# [Assignment]
Exactly retype the opening line of the entries and every line after it, ending with the line that contains "grey.use_nodes = True". Skip all pictures.

-- Opening Marker --

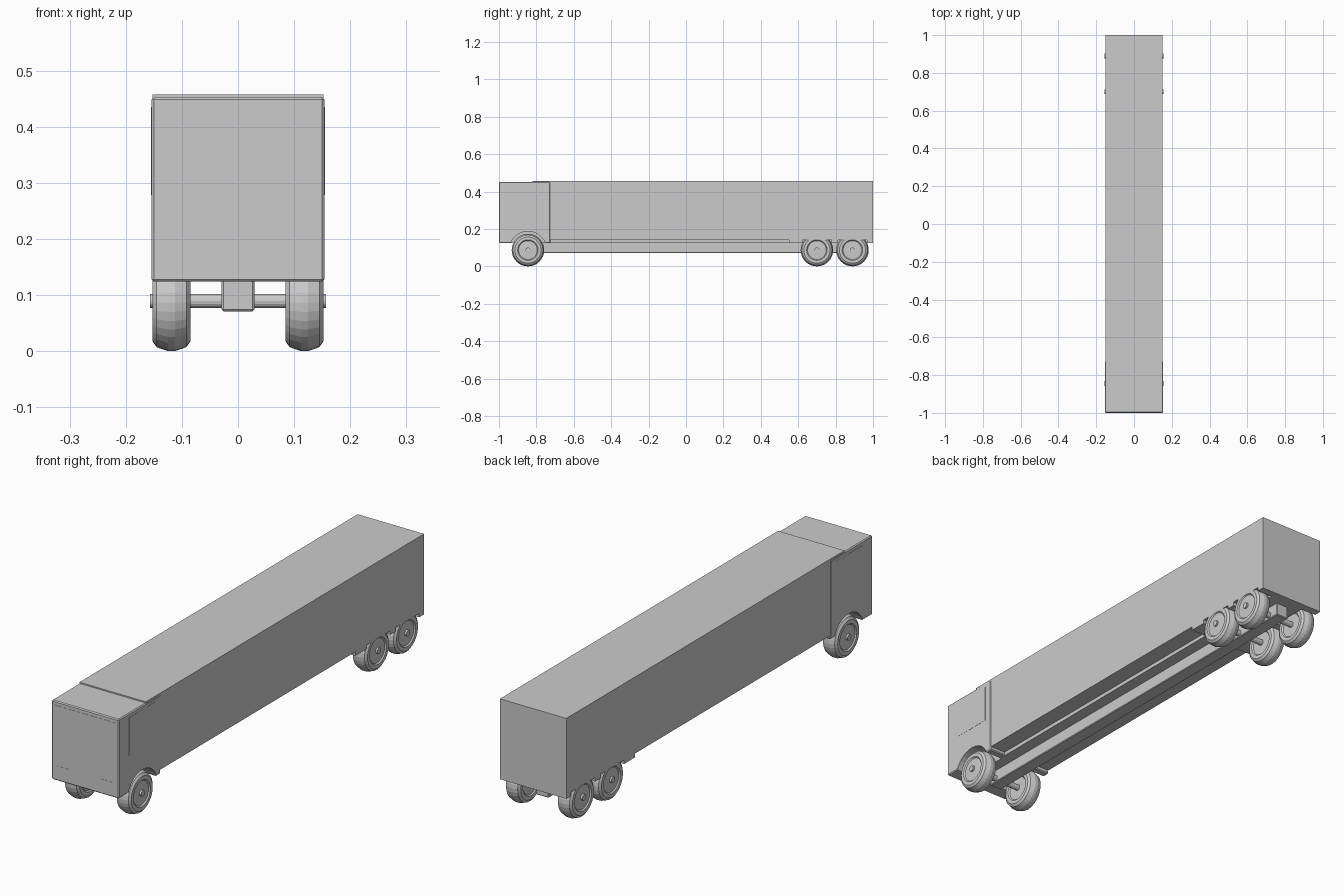
import bpy, bmesh, math

if "Cube" in bpy.data.objects:
    bpy.data.objects.remove(bpy.data.objects["Cube"])

grey = bpy.data.materials.new("plain_grey")
grey.diffuse_color = (0.6, 0.6, 0.6, 1)
grey.use_nodes = True
grey.node_tree.nodes["Principled BSDF"].inputs["Base Color"].default_value = grey.diffuse_color


def make_object(name, bm):
    bmesh.ops.recalc_face_normals(bm, faces=bm.faces)
    mesh = bpy.data.meshes.new(name)
    bm.to_mesh(mesh)
    bm.free()
    ob = bpy.data.objects.new(name, mesh)
    bpy.context.collection.objects.link(ob)
    mesh.materials.append(grey)
    return ob


def box(name, x, y, z, bevel=0):
    """Box from (min, max) ranges on each axis."""
    bm = bmesh.new()
    bmesh.ops.create_cube(bm, size=1)
    for v in bm.verts:
        v.co = [r[0] if c < 0 else r[1] for c, r in zip(v.co, (x, y, z))]
    ob = make_object(name, bm)
    if bevel:
        m = ob.modifiers.new("bevel", 'BEVEL')
        m.width, m.segments = bevel, 1
    return ob


def lathe(name, profile, y, z, side=1, seg=32):
    """Spin (x, radius) points around an axis along x."""
    bm = bmesh.new()
    rings = []
    for px, r in profile:
        rings.append([bm.verts.new((side * px,
                                    y + r * math.sin(2 * math.pi * i / seg),
                                    z - r * math.cos(2 * math.pi * i / seg)))
                      for i in range(seg)])
    for a, b in zip(rings, rings[1:]):
        for i in range(seg):
            j = (i + 1) % seg
            bm.faces.new((a[i], a[j], b[j], b[i]))
    bm.faces.new(rings[0])
    bm.faces.new(rings[-1])
    return make_object(name, bm)


R = 0.087
W = 0.152
FRONT_Y, REAR_YS = -0.845, (0.70, 0.89)

# Cab with round wheel arches
cab = box("cab", (-0.154, 0.154), (-1, -0.725), (0.124, 0.452), 0.004)
for side, label in ((1, "right"), (-1, "left")):
    cutter = lathe("arch_cutter_" + label, [(0.075, 0.1), (0.2, 0.1)], FRONT_Y, R, side)
    cutter.hide_render = True
    cutter.hide_viewport = True
    m = cab.modifiers.new("arch", 'BOOLEAN')
    m.operation, m.object, m.solver = 'DIFFERENCE', cutter, 'EXACT'

# Cargo body, roof lip over the cab, and floor
box("cargo_body", (-W, W), (-0.73, 1), (0.14, 0.457))
box("roof_lip", (-W, W), (-0.82, -0.729), (0.44, 0.457))
box("cargo_floor", (-0.08, 0.08), (-0.73, 0.995), (0.124, 0.141))

# Lower body pieces around the rear wheels
for i, (a, b) in enumerate(((0.55, 0.622), (0.778, 0.812), (0.968, 1.0))):
    box(f"rear_skirt_{i}", (-W, W), (a, b), (0.124, 0.141))

# Chassis beam
box("chassis", (-0.029, 0.029), (-0.88, 0.94), (0.071, 0.13), 0.003)

# Windscreen panes, side windows and headlights as thin plates
for s in (1, -1):
    tag = "right" if s > 0 else "left"
    box("windscreen_" + tag, sorted((s * 0.002, s * 0.14)), (-1.0008, -0.995), (0.28, 0.435))
    box("headlight_" + tag, sorted((s * 0.073, s * 0.13)), (-1.0008, -0.995), (0.137, 0.185))
    for i, (a, b) in enumerate(((-0.932, -0.832), (-0.828, -0.76))):
        box(f"side_window_{tag}_{i}", sorted((s * 0.15, s * 0.1548)), (a, b), (0.278, 0.435))

# Wheels and axles
tyre = [(0.09, 0.013), (0.09, 0.05), (0.085, 0.055), (0.085, 0.07), (0.092, 0.08),
        (0.112, R), (0.125, R), (0.145, 0.08), (0.152, 0.07), (0.152, 0.055),
        (0.147, 0.05), (0.149, 0.013)]
for i, y in enumerate((FRONT_Y,) + REAR_YS):
    lathe(f"axle_{i}", [(-0.157, 0.0125), (0.157, 0.0125)], y, R + 0.002, seg=16)
    lathe(f"wheel_right_{i}", tyre, y, R)
    lathe(f"wheel_left_{i}", tyre, y, R, -1)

-- Closing Marker --

# [Solution below]
import bpy, bmesh, math

if "Cube" in bpy.data.objects:
    bpy.data.objects.remove(bpy.data.objects["Cube"])

grey = bpy.data.materials.new("plain_grey")
grey.diffuse_color = (0.6, 0.6, 0.6, 1)
grey.use_nodes = True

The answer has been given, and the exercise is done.